THE TASK:
As you work through the listing below, copy each line exactly and drop the images.

AVAILABLE RECORDS:
____________
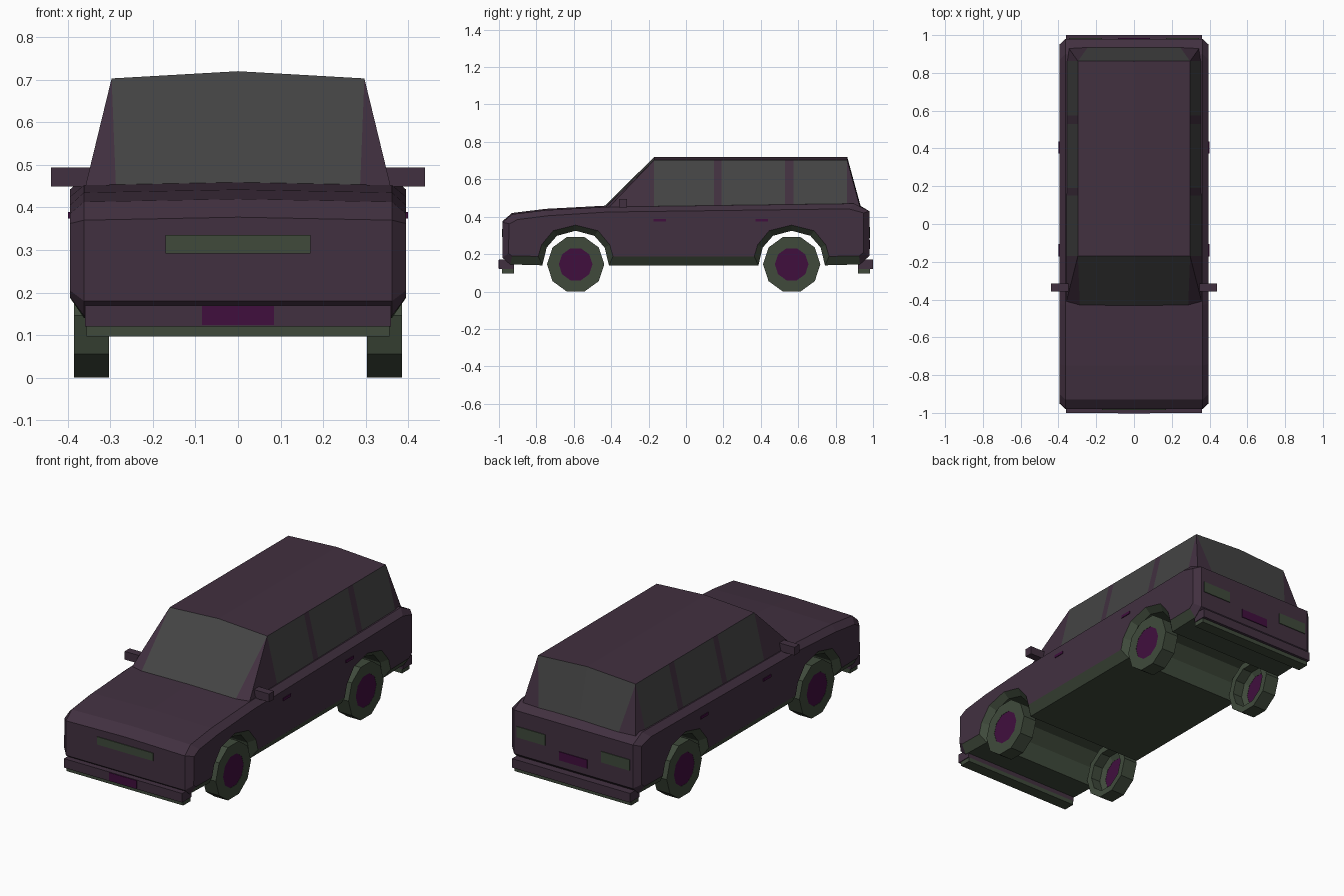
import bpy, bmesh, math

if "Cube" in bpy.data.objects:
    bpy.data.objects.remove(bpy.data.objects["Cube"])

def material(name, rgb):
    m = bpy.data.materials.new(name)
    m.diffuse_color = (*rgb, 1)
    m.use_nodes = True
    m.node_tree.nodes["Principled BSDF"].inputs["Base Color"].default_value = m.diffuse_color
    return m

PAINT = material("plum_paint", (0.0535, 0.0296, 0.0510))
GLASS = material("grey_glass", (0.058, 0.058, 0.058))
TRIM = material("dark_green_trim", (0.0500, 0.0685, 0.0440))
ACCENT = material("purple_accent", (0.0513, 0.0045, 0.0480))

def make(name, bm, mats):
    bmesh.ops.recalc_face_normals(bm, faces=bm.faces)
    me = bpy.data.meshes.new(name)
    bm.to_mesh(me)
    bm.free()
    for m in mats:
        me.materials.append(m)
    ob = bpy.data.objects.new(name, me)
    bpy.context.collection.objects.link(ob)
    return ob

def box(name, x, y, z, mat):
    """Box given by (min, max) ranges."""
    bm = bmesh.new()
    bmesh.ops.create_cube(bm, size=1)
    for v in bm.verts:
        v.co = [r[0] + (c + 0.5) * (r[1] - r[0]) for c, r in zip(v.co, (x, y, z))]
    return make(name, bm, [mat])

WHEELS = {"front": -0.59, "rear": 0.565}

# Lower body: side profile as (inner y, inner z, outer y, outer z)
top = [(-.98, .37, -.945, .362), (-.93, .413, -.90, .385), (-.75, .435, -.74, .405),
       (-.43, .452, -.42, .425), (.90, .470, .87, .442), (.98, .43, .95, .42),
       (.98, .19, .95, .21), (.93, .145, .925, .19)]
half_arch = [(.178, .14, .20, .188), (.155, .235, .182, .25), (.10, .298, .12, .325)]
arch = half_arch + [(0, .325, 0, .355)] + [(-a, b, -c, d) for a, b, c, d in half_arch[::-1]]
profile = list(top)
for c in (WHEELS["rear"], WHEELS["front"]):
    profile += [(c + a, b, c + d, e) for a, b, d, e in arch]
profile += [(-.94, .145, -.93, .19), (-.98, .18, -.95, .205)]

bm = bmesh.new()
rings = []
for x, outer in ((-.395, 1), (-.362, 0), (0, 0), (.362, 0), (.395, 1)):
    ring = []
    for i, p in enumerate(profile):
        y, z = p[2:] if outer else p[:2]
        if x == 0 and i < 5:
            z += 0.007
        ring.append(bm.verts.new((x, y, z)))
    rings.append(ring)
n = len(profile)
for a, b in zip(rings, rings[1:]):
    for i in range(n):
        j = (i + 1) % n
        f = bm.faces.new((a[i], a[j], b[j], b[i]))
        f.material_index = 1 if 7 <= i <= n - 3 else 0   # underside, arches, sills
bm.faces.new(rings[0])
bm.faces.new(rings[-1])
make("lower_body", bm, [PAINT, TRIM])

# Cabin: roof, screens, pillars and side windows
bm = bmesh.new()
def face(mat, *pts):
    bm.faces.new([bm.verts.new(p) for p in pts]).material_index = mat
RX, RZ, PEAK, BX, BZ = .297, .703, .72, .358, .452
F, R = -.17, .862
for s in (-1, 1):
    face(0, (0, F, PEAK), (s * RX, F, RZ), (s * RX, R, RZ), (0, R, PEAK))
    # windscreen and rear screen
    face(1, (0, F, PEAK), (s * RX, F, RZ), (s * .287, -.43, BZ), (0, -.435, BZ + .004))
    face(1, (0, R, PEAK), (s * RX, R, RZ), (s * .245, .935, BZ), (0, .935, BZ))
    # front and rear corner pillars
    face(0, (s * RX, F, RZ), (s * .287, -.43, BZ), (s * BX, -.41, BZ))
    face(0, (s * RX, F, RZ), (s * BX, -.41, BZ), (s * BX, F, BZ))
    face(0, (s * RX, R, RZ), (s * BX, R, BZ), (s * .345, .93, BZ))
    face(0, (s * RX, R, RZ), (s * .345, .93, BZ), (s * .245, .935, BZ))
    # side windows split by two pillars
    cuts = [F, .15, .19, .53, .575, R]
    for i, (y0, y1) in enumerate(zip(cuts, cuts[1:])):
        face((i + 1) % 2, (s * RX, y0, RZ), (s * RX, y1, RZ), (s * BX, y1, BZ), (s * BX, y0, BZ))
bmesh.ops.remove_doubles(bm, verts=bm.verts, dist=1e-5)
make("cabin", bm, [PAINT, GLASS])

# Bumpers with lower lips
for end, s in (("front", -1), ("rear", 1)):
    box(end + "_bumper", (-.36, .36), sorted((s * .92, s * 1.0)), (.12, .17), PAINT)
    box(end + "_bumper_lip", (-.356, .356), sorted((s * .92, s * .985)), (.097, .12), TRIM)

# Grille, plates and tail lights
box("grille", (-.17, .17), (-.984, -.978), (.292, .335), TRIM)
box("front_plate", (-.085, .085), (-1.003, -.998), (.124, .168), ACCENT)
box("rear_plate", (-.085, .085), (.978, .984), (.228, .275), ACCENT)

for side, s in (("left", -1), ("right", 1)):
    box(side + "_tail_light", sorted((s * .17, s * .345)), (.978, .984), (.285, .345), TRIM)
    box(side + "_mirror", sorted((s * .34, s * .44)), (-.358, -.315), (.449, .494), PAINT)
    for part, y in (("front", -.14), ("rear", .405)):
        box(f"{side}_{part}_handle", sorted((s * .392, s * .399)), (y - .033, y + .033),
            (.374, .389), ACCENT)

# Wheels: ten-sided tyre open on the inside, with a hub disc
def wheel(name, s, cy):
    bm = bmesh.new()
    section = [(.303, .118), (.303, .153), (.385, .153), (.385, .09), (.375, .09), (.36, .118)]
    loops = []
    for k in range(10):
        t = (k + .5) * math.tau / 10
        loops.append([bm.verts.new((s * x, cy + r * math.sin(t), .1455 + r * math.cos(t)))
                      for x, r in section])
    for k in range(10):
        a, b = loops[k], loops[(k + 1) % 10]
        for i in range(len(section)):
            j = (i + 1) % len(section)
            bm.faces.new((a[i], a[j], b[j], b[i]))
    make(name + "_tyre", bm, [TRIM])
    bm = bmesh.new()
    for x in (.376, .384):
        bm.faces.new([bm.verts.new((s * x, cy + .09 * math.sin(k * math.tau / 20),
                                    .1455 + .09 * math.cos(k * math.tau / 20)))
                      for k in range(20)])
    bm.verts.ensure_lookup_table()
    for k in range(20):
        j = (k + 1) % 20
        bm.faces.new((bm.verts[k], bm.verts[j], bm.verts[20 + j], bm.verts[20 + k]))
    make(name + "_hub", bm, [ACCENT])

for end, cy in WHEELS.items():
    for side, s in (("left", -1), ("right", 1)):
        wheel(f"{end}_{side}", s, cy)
____________
ANSWER SECTION:
import bpy, bmesh, math

if "Cube" in bpy.data.objects:
    bpy.data.objects.remove(bpy.data.objects["Cube"])

def material(name, rgb):
    m = bpy.data.materials.new(name)
    m.diffuse_color = (*rgb, 1)
    m.use_nodes = True
    m.node_tree.nodes["Principled BSDF"].inputs["Base Color"].default_value = m.diffuse_color
    return m

PAINT = material("plum_paint", (0.0535, 0.0296, 0.0510))
GLASS = material("grey_glass", (0.058, 0.058, 0.058))
TRIM = material("dark_green_trim", (0.0500, 0.0685, 0.0440))
ACCENT = material("purple_accent", (0.0513, 0.0045, 0.0480))

def make(name, bm, mats):
    bmesh.ops.recalc_face_normals(bm, faces=bm.faces)
    me = bpy.data.meshes.new(name)
    bm.to_mesh(me)
    bm.free()
    for m in mats:
        me.materials.append(m)
    ob = bpy.data.objects.new(name, me)
    bpy.context.collection.objects.link(ob)
    return ob

def box(name, x, y, z, mat):
    """Box given by (min, max) ranges."""
    bm = bmesh.new()
    bmesh.ops.create_cube(bm, size=1)
    for v in bm.verts:
        v.co = [r[0] + (c + 0.5) * (r[1] - r[0]) for c, r in zip(v.co, (x, y, z))]
    return make(name, bm, [mat])

WHEELS = {"front": -0.59, "rear": 0.565}

# Lower body: side profile as (inner y, inner z, outer y, outer z)
top = [(-.98, .37, -.945, .362), (-.93, .413, -.90, .385), (-.75, .435, -.74, .405),
       (-.43, .452, -.42, .425), (.90, .470, .87, .442), (.98, .43, .95, .42),
       (.98, .19, .95, .21), (.93, .145, .925, .19)]
half_arch = [(.178, .14, .20, .188), (.155, .235, .182, .25), (.10, .298, .12, .325)]
arch = half_arch + [(0, .325, 0, .355)] + [(-a, b, -c, d) for a, b, c, d in half_arch[::-1]]
profile = list(top)
for c in (WHEELS["rear"], WHEELS["front"]):
    profile += [(c + a, b, c + d, e) for a, b, d, e in arch]
profile += [(-.94, .145, -.93, .19), (-.98, .18, -.95, .205)]

bm = bmesh.new()
rings = []
for x, outer in ((-.395, 1), (-.362, 0), (0, 0), (.362, 0), (.395, 1)):
    ring = []
    for i, p in enumerate(profile):
        y, z = p[2:] if outer else p[:2]
        if x == 0 and i < 5:
            z += 0.007
        ring.append(bm.verts.new((x, y, z)))
    rings.append(ring)
n = len(profile)
for a, b in zip(rings, rings[1:]):
    for i in range(n):
        j = (i + 1) % n
        f = bm.faces.new((a[i], a[j], b[j], b[i]))
        f.material_index = 1 if 7 <= i <= n - 3 else 0   # underside, arches, sills
bm.faces.new(rings[0])
bm.faces.new(rings[-1])
make("lower_body", bm, [PAINT, TRIM])

# Cabin: roof, screens, pillars and side windows
bm = bmesh.new()
def face(mat, *pts):
    bm.faces.new([bm.verts.new(p) for p in pts]).material_index = mat
RX, RZ, PEAK, BX, BZ = .297, .703, .72, .358, .452
F, R = -.17, .862
for s in (-1, 1):
    face(0, (0, F, PEAK), (s * RX, F, RZ), (s * RX, R, RZ), (0, R, PEAK))
    # windscreen and rear screen
    face(1, (0, F, PEAK), (s * RX, F, RZ), (s * .287, -.43, BZ), (0, -.435, BZ + .004))
    face(1, (0, R, PEAK), (s * RX, R, RZ), (s * .245, .935, BZ), (0, .935, BZ))
    # front and rear corner pillars
    face(0, (s * RX, F, RZ), (s * .287, -.43, BZ), (s * BX, -.41, BZ))
    face(0, (s * RX, F, RZ), (s * BX, -.41, BZ), (s * BX, F, BZ))
    face(0, (s * RX, R, RZ), (s * BX, R, BZ), (s * .345, .93, BZ))
    face(0, (s * RX, R, RZ), (s * .345, .93, BZ), (s * .245, .935, BZ))
    # side windows split by two pillars
    cuts = [F, .15, .19, .53, .575, R]
    for i, (y0, y1) in enumerate(zip(cuts, cuts[1:])):
        face((i + 1) % 2, (s * RX, y0, RZ), (s * RX, y1, RZ), (s * BX, y1, BZ), (s * BX, y0, BZ))
bmesh.ops.remove_doubles(bm, verts=bm.verts, dist=1e-5)
make("cabin", bm, [PAINT, GLASS])

# Bumpers with lower lips
for end, s in (("front", -1), ("rear", 1)):
    box(end + "_bumper", (-.36, .36), sorted((s * .92, s * 1.0)), (.12, .17), PAINT)
    box(end + "_bumper_lip", (-.356, .356), sorted((s * .92, s * .985)), (.097, .12), TRIM)

# Grille, plates and tail lights
box("grille", (-.17, .17), (-.984, -.978), (.292, .335), TRIM)
box("front_plate", (-.085, .085), (-1.003, -.998), (.124, .168), ACCENT)
box("rear_plate", (-.085, .085), (.978, .984), (.228, .275), ACCENT)

for side, s in (("left", -1), ("right", 1)):
    box(side + "_tail_light", sorted((s * .17, s * .345)), (.978, .984), (.285, .345), TRIM)
    box(side + "_mirror", sorted((s * .34, s * .44)), (-.358, -.315), (.449, .494), PAINT)
    for part, y in (("front", -.14), ("rear", .405)):
        box(f"{side}_{part}_handle", sorted((s * .392, s * .399)), (y - .033, y + .033),
            (.374, .389), ACCENT)

# Wheels: ten-sided tyre open on the inside, with a hub disc
def wheel(name, s, cy):
    bm = bmesh.new()
    section = [(.303, .118), (.303, .153), (.385, .153), (.385, .09), (.375, .09), (.36, .118)]
    loops = []
    for k in range(10):
        t = (k + .5) * math.tau / 10
        loops.append([bm.verts.new((s * x, cy + r * math.sin(t), .1455 + r * math.cos(t)))
                      for x, r in section])
    for k in range(10):
        a, b = loops[k], loops[(k + 1) % 10]
        for i in range(len(section)):
            j = (i + 1) % len(section)
            bm.faces.new((a[i], a[j], b[j], b[i]))
    make(name + "_tyre", bm, [TRIM])
    bm = bmesh.new()
    for x in (.376, .384):
        bm.faces.new([bm.verts.new((s * x, cy + .09 * math.sin(k * math.tau / 20),
                                    .1455 + .09 * math.cos(k * math.tau / 20)))
                      for k in range(20)])
    bm.verts.ensure_lookup_table()
    for k in range(20):
        j = (k + 1) % 20
        bm.faces.new((bm.verts[k], bm.verts[j], bm.verts[20 + j], bm.verts[20 + k]))
    make(name + "_hub", bm, [ACCENT])

for end, cy in WHEELS.items():
    for side, s in (("left", -1), ("right", 1)):
        wheel(f"{end}_{side}", s, cy)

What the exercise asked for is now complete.